**DATASET ENTRIES**

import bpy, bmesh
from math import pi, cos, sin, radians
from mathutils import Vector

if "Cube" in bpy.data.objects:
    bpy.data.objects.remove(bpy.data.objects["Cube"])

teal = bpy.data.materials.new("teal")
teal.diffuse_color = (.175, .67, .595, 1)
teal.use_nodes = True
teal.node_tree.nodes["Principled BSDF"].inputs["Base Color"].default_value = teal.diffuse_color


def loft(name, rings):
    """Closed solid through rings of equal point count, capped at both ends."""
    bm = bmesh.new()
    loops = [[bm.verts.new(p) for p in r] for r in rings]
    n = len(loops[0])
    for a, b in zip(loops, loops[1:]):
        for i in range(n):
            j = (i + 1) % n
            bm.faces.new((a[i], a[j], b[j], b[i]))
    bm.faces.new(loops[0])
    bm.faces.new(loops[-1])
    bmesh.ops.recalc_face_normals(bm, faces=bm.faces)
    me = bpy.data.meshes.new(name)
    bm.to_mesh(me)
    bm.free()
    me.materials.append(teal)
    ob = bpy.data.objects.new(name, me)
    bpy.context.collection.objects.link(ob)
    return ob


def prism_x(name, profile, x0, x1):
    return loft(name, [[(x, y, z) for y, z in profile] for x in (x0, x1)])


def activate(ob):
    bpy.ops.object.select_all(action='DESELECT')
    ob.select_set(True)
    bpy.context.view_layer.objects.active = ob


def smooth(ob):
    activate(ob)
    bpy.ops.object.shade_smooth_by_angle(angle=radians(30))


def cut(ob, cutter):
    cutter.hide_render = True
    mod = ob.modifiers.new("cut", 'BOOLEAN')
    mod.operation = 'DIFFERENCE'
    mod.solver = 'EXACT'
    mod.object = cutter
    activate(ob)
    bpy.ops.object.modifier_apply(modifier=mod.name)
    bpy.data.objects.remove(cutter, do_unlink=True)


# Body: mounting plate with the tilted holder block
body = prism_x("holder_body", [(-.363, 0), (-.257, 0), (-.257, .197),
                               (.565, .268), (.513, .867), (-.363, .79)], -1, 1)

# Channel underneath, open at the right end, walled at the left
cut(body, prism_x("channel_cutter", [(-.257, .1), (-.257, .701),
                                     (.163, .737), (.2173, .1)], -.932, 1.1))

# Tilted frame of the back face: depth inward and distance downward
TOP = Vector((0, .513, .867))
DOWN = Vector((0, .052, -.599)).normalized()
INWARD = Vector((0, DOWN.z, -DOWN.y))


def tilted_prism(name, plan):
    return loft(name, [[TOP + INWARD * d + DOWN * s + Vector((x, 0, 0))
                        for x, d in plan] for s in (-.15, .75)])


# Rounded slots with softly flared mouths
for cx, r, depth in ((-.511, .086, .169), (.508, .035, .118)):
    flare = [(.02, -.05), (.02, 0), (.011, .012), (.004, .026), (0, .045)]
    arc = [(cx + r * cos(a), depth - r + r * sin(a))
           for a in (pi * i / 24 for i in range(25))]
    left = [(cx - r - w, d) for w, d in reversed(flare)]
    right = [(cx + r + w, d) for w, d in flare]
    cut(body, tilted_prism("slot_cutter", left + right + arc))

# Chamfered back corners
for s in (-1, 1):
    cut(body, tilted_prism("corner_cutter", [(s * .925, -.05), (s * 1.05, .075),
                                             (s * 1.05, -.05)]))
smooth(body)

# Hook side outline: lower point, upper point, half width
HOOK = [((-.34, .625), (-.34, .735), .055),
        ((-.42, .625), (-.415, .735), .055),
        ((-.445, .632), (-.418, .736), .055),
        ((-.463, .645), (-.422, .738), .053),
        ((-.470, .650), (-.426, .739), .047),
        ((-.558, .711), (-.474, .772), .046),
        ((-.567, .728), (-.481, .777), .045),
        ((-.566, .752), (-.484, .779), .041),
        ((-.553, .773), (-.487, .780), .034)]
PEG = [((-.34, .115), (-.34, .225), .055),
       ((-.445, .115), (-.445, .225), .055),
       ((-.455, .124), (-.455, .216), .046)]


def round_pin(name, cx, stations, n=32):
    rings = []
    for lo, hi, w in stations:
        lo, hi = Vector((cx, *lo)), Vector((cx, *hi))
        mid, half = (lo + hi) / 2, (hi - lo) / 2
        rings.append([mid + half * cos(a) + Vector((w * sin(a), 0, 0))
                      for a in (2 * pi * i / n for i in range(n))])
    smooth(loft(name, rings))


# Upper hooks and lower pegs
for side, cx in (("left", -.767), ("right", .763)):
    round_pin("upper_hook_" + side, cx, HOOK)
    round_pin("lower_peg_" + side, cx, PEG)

**THE TASK**
When you find a line in the records that contains the word "name", copy it.

**RESPONSE BELOW**
def loft(name, rings):
    me = bpy.data.meshes.new(name)
    ob = bpy.data.objects.new(name, me)
def prism_x(name, profile, x0, x1):
    return loft(name, [[(x, y, z) for y, z in profile] for x in (x0, x1)])
    bpy.ops.object.modifier_apply(modifier=mod.name)
def tilted_prism(name, plan):
    return loft(name, [[TOP + INWARD * d + DOWN * s + Vector((x, 0, 0))
def round_pin(name, cx, stations, n=32):
    smooth(loft(name, rings))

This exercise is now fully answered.